=== Data records ===

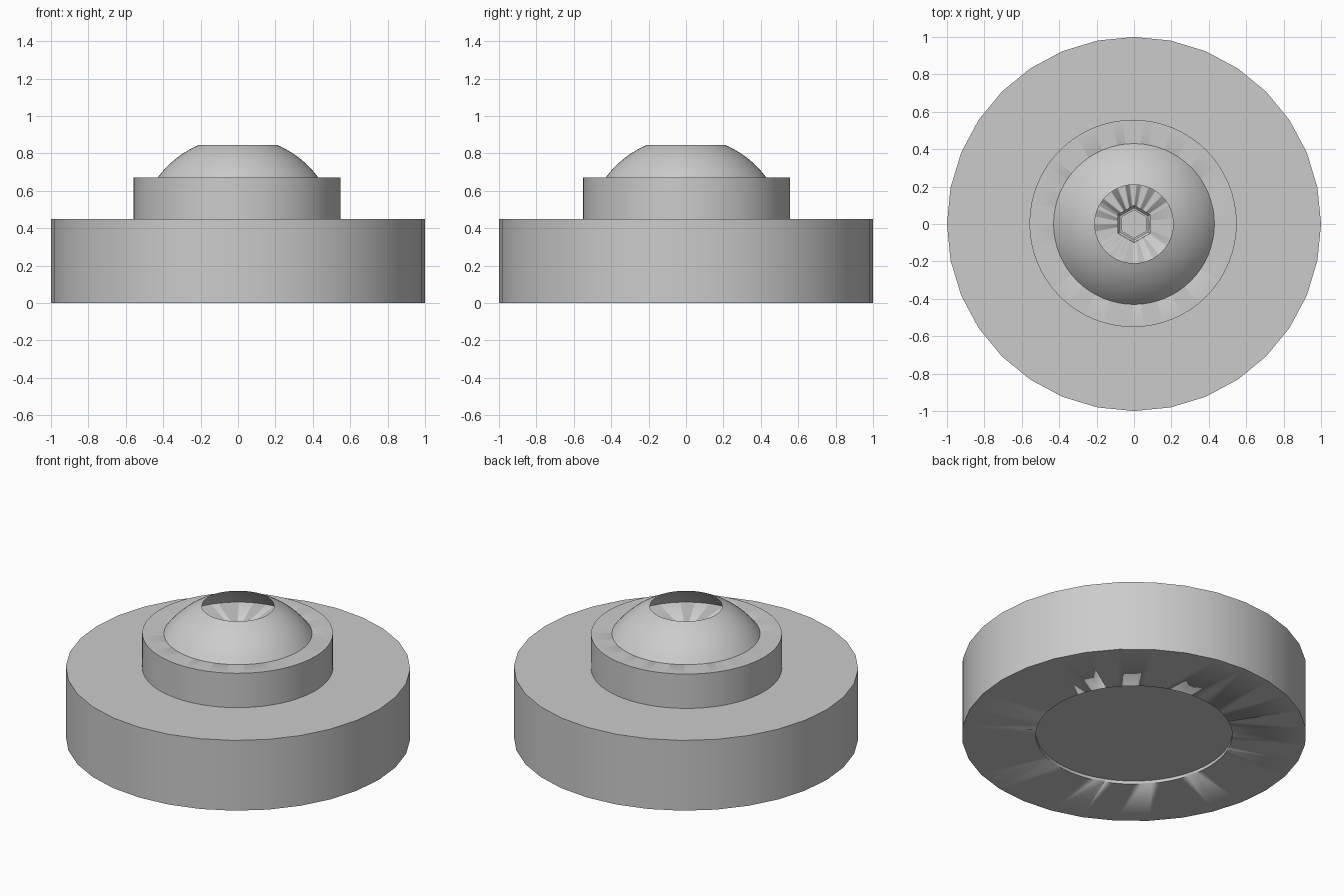
import bpy, bmesh
from math import pi, cos, sin, radians

if "Cube" in bpy.data.objects:
    bpy.data.objects.remove(bpy.data.objects["Cube"])


def lathe(name, profile, segments, phase=0.0, offset=(0, 0), smooth=40):
    """Revolve (radius, z) points around the z axis."""
    bm = bmesh.new()
    rings = []
    for r, z in profile:
        count = 1 if r == 0 else segments
        rings.append([bm.verts.new((r * cos(phase + 2 * pi * i / segments),
                                    r * sin(phase + 2 * pi * i / segments), z))
                      for i in range(count)])
    for a, b in zip(rings, rings[1:]):
        for i in range(segments):
            j = (i + 1) % segments
            corners = [a[i % len(a)], a[j % len(a)], b[j % len(b)], b[i % len(b)]]
            bm.faces.new(list(dict.fromkeys(corners)))
    # open shells keep the winding of the profile, solids are made consistent
    if profile[0][0] == 0:
        bmesh.ops.recalc_face_normals(bm, faces=bm.faces)
    mesh = bpy.data.meshes.new(name)
    bm.to_mesh(mesh)
    bm.free()
    obj = bpy.data.objects.new(name, mesh)
    bpy.context.collection.objects.link(obj)
    obj.location = (offset[0], offset[1], 0)
    bpy.ops.object.select_all(action='DESELECT')
    obj.select_set(True)
    bpy.context.view_layer.objects.active = obj
    bpy.ops.object.shade_smooth_by_angle(angle=radians(smooth))
    return obj


def cut(target, cutter):
    mod = target.modifiers.new("cut", 'BOOLEAN')
    mod.operation = 'DIFFERENCE'
    mod.solver = 'EXACT'
    mod.object = cutter
    cutter.hide_render = True
    cutter.display_type = 'WIRE'


# Wide base disc with a shallow round recess underneath
base = lathe("base_disc", [(0, 0), (1, 0), (1, 0.45), (0, 0.45)], 32)
recess = lathe("recess_cutter", [(0, -0.1), (0.57, -0.1), (0.57, 0.02), (0, 0.02)], 64)
cut(base, recess)

# Raised collar with a small stepped hexagonal socket in its top
collar = lathe("collar", [(0, 0.44), (0.554, 0.44), (0.554, 0.67), (0, 0.67)], 64,
               offset=(-0.005, 0.003))
socket = lathe("socket_cutter",
               [(0, 0.72), (0.099, 0.72), (0.099, 0.66), (0.086, 0.645),
                (0.075, 0.645), (0.075, 0.61), (0, 0.61)], 6, phase=pi / 2, smooth=10)
cut(collar, socket)

# Thin open dome: a slice of a sphere, wide open at the top
radius, centre = 0.533, 0.355
low, high, steps = radians(36.2), radians(66.8), 10
arc = [low + (high - low) * i / steps for i in range(steps + 1)]
lathe("open_dome", [(radius * cos(t), centre + radius * sin(t)) for t in arc], 64)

===

What the task asks:
Set down the material word for word, and drop every picture from it.

Task answer:
import bpy, bmesh
from math import pi, cos, sin, radians

if "Cube" in bpy.data.objects:
    bpy.data.objects.remove(bpy.data.objects["Cube"])


def lathe(name, profile, segments, phase=0.0, offset=(0, 0), smooth=40):
    """Revolve (radius, z) points around the z axis."""
    bm = bmesh.new()
    rings = []
    for r, z in profile:
        count = 1 if r == 0 else segments
        rings.append([bm.verts.new((r * cos(phase + 2 * pi * i / segments),
                                    r * sin(phase + 2 * pi * i / segments), z))
                      for i in range(count)])
    for a, b in zip(rings, rings[1:]):
        for i in range(segments):
            j = (i + 1) % segments
            corners = [a[i % len(a)], a[j % len(a)], b[j % len(b)], b[i % len(b)]]
            bm.faces.new(list(dict.fromkeys(corners)))
    # open shells keep the winding of the profile, solids are made consistent
    if profile[0][0] == 0:
        bmesh.ops.recalc_face_normals(bm, faces=bm.faces)
    mesh = bpy.data.meshes.new(name)
    bm.to_mesh(mesh)
    bm.free()
    obj = bpy.data.objects.new(name, mesh)
    bpy.context.collection.objects.link(obj)
    obj.location = (offset[0], offset[1], 0)
    bpy.ops.object.select_all(action='DESELECT')
    obj.select_set(True)
    bpy.context.view_layer.objects.active = obj
    bpy.ops.object.shade_smooth_by_angle(angle=radians(smooth))
    return obj


def cut(target, cutter):
    mod = target.modifiers.new("cut", 'BOOLEAN')
    mod.operation = 'DIFFERENCE'
    mod.solver = 'EXACT'
    mod.object = cutter
    cutter.hide_render = True
    cutter.display_type = 'WIRE'


# Wide base disc with a shallow round recess underneath
base = lathe("base_disc", [(0, 0), (1, 0), (1, 0.45), (0, 0.45)], 32)
recess = lathe("recess_cutter", [(0, -0.1), (0.57, -0.1), (0.57, 0.02), (0, 0.02)], 64)
cut(base, recess)

# Raised collar with a small stepped hexagonal socket in its top
collar = lathe("collar", [(0, 0.44), (0.554, 0.44), (0.554, 0.67), (0, 0.67)], 64,
               offset=(-0.005, 0.003))
socket = lathe("socket_cutter",
               [(0, 0.72), (0.099, 0.72), (0.099, 0.66), (0.086, 0.645),
                (0.075, 0.645), (0.075, 0.61), (0, 0.61)], 6, phase=pi / 2, smooth=10)
cut(collar, socket)

# Thin open dome: a slice of a sphere, wide open at the top
radius, centre = 0.533, 0.355
low, high, steps = radians(36.2), radians(66.8), 10
arc = [low + (high - low) * i / steps for i in range(steps + 1)]
lathe("open_dome", [(radius * cos(t), centre + radius * sin(t)) for t in arc], 64)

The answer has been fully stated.